We seek to set out the business case for SDG investments and then multiply the successes across geographies, thereby growing a “web” of UN initiatives aimed at reorienting public and private capital towards the SDGs. In the context of constrained public resources, our catalytic pipeline of investments needs to demonstrate that different forms of capital can be accessed for the purpose of the SDGs and being progressively aligned with them is fundamental.
The UN Joint SDG Fund provides catalytic grants to unblock SDG investment opportunities to accelerate countries toward the SDGs. Essentially serving as a buffer against unpredictable risks considered common in frontier or emerging markets, grants are provided to countries to demonstrate investment concepts while support is provided by a consortia of UN agencies, development banks and public and private investors. In addition to financial support, the UN supports the development of the enabling environment for more effective SDG investment at country level while empowering national political and business leadership to drive the agenda. Through UN country teams and partners in country, our grants support financial and political de-risking. We also provide parallel funding to support creation of the wider policy and legislative ecosystem for investments and provide technical assistance.

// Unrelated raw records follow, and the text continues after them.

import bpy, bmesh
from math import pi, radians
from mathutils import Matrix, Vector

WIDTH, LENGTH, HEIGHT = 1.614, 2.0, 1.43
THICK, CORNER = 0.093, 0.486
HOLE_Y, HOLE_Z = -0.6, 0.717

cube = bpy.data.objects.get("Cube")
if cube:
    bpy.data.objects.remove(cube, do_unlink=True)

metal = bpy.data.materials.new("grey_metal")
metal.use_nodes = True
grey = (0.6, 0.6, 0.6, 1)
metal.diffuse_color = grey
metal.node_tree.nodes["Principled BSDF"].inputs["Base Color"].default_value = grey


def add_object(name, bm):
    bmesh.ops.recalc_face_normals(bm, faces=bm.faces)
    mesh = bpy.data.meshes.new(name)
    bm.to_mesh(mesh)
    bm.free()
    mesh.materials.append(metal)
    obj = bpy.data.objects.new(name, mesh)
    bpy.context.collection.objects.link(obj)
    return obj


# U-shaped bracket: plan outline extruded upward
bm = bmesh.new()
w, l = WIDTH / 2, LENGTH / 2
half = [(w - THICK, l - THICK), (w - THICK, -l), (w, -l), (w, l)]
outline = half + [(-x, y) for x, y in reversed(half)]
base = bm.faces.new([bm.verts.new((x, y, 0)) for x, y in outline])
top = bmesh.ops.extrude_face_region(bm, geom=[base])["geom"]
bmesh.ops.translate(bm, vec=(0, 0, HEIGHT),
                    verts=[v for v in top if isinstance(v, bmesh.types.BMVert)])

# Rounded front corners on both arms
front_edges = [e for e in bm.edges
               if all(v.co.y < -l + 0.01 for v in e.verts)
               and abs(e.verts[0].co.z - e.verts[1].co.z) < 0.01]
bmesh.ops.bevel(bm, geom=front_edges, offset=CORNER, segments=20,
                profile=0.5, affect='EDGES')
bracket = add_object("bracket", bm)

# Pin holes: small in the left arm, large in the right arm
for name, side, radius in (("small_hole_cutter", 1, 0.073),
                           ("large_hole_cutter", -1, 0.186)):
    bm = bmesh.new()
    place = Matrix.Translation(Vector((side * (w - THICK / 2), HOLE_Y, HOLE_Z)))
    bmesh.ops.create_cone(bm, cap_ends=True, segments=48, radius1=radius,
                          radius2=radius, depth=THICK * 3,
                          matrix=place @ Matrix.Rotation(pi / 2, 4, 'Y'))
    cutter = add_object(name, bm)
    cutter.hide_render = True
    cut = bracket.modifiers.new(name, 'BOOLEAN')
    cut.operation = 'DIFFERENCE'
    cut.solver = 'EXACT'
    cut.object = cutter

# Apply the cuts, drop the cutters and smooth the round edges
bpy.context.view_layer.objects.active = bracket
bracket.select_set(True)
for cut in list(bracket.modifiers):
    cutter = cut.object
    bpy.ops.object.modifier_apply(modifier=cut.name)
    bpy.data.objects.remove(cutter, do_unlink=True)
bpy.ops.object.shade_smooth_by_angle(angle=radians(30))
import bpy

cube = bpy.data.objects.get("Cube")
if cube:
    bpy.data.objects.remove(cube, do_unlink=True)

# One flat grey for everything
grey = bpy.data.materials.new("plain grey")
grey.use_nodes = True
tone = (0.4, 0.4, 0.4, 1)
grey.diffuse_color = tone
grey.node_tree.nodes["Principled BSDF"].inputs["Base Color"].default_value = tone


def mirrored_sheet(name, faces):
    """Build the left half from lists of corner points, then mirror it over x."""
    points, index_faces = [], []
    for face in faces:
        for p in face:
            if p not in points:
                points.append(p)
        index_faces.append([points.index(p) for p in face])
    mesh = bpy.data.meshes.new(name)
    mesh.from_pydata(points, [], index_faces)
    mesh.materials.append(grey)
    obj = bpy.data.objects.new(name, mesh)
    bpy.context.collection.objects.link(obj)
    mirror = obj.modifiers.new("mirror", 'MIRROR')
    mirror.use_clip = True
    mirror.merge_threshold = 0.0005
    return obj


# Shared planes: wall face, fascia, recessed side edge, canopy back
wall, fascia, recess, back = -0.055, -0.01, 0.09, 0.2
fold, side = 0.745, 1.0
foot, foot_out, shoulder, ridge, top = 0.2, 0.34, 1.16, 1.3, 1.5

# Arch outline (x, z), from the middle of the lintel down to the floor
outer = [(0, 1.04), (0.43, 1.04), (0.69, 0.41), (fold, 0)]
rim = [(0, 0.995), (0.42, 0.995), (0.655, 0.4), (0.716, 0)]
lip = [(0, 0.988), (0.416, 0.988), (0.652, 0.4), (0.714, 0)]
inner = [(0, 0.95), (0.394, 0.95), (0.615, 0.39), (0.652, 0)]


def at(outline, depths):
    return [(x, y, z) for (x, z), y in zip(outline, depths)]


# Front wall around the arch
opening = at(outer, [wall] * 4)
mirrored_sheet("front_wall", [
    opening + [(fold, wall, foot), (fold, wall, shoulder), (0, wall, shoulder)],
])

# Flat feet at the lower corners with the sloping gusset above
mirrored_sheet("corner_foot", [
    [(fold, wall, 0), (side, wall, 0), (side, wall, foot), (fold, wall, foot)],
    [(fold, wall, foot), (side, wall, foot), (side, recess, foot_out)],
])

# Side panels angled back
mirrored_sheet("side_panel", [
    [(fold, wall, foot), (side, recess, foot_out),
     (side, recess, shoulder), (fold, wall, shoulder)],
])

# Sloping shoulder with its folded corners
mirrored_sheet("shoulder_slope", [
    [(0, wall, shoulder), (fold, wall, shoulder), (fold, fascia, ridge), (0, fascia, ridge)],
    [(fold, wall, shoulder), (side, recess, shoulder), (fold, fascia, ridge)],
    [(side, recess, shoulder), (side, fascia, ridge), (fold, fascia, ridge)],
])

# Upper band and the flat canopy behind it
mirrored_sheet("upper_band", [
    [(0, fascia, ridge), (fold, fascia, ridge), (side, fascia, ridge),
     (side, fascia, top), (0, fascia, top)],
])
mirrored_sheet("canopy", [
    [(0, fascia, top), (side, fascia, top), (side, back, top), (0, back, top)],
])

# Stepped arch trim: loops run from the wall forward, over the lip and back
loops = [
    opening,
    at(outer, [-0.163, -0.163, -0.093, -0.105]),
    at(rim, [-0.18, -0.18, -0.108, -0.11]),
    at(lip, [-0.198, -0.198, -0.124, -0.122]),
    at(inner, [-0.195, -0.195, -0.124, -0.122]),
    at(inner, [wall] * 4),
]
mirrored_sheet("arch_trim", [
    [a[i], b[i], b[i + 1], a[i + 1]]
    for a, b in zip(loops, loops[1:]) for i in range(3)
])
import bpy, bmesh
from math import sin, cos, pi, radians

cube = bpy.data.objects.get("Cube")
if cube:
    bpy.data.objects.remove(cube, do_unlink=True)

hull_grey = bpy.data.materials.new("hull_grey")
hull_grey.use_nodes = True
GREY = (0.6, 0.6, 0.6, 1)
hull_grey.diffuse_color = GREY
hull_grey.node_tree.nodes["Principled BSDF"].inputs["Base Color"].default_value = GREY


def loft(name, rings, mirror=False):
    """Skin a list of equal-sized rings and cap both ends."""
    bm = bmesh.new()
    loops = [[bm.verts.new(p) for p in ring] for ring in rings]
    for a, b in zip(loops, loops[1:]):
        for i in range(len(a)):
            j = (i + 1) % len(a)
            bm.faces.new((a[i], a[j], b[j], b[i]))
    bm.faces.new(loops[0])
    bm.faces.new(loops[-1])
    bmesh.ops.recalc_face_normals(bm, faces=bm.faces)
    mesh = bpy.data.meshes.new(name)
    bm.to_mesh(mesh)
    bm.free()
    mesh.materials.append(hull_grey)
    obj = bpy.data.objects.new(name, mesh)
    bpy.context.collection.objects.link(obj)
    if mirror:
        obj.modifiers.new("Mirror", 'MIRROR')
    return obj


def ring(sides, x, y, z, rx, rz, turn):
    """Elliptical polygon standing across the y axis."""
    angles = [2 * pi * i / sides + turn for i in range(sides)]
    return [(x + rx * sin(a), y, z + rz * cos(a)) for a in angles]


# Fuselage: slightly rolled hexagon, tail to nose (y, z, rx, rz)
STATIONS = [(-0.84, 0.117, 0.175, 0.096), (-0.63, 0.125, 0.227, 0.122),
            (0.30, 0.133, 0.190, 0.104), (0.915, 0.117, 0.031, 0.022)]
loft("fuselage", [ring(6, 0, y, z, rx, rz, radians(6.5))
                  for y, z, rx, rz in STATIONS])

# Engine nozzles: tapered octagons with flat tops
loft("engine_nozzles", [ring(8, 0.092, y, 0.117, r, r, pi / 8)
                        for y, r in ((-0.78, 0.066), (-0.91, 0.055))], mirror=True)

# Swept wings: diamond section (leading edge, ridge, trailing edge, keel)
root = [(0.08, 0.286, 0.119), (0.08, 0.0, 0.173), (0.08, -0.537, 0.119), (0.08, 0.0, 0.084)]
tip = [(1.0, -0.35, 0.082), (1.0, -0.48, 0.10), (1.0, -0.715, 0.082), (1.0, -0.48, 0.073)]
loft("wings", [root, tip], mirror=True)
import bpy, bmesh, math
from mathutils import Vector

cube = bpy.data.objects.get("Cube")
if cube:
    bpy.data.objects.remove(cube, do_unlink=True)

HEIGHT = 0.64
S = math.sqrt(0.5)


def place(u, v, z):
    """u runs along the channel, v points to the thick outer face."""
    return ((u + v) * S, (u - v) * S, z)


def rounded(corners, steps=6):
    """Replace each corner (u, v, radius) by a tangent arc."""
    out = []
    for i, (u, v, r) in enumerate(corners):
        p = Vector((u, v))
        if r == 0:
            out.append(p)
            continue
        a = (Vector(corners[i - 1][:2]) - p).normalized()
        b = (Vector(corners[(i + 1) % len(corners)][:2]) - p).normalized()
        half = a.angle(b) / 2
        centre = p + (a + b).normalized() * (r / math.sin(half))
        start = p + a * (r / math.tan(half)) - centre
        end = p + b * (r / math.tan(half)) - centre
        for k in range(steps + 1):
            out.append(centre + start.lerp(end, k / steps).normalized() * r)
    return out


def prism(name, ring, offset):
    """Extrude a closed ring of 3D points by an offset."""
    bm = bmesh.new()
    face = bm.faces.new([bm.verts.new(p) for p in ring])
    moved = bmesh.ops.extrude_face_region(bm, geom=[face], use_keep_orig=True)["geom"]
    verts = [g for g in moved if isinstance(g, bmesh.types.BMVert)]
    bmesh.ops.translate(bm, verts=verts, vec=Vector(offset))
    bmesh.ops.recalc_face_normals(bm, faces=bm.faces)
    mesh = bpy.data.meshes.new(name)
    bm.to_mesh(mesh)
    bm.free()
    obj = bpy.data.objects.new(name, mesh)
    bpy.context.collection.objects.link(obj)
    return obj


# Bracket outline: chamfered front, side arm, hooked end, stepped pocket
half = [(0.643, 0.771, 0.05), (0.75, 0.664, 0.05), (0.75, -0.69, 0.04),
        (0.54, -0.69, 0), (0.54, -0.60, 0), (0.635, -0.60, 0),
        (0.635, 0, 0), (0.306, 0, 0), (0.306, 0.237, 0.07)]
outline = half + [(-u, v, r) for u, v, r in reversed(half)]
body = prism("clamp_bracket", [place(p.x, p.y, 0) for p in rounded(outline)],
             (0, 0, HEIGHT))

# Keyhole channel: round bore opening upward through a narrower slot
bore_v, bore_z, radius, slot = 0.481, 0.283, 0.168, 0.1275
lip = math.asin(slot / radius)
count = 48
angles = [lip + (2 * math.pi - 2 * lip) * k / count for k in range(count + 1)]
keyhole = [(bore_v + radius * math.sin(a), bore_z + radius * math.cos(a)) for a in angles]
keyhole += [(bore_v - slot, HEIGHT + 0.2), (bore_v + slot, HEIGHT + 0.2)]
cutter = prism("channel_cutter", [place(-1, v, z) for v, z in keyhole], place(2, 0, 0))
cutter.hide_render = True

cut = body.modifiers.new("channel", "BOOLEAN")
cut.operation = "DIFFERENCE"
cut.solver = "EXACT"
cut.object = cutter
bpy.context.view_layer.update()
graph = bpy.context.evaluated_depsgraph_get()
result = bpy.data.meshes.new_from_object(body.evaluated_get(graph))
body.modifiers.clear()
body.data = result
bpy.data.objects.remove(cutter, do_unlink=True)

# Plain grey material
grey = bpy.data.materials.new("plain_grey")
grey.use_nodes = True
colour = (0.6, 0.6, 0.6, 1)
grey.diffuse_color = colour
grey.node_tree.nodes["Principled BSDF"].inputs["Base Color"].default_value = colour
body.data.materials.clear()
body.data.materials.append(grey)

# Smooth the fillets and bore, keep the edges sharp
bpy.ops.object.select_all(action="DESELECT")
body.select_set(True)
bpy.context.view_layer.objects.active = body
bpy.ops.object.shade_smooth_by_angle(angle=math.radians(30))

Joint SDG Fund partners will then manage and capitalise impact funds, issue thematic bonds, co-manage enterprise innovations and challenge funds. They will run accelerators for impact enterprises. We will blend these investments with smart public subsidies, serving as a buffer to de-risk the investments, and to introduce novel SDG-aligned financial products.
The Joint SDG Fund’s catalytic grant capital will help unlock these opportunities, and therefore, targeted investments will lead to replication and scaling up, even in the most difficult contexts, such as the Least Developed Countries, Small Island Developing States, or fragile states. For example, in Malawi, the Fund will host a financing vehicle to provide long term equity to small and medium enterprises that need capital to grow their business and expand employment. In Rwanda, a social impact bond will finance the creation of 1,000 new solarized health posts and in Fiji, an innovative debt-for-relief swap will leverage philanthropic and public resources to mobilise private loan guarantees. Ecotourism, waste management and sustainable fishing revenues from local communities will repay the debt while protecting our ocean.
Imagine a Fund that balances private sector demands for a return with an equal demand for poverty reduction and women’s empowerment. Imagine multiplying revenue across blue and green investments, across sustainable agriculture and fintech for women’s health. Imagine you work for a company social investment strategic plan aligning with the United Nations and investing in the Joint SDG Fund’s portfolio. I can. We are determined to make the impossible - possible. Join us.
Article was published in WFSGI 2021 MAGAZINE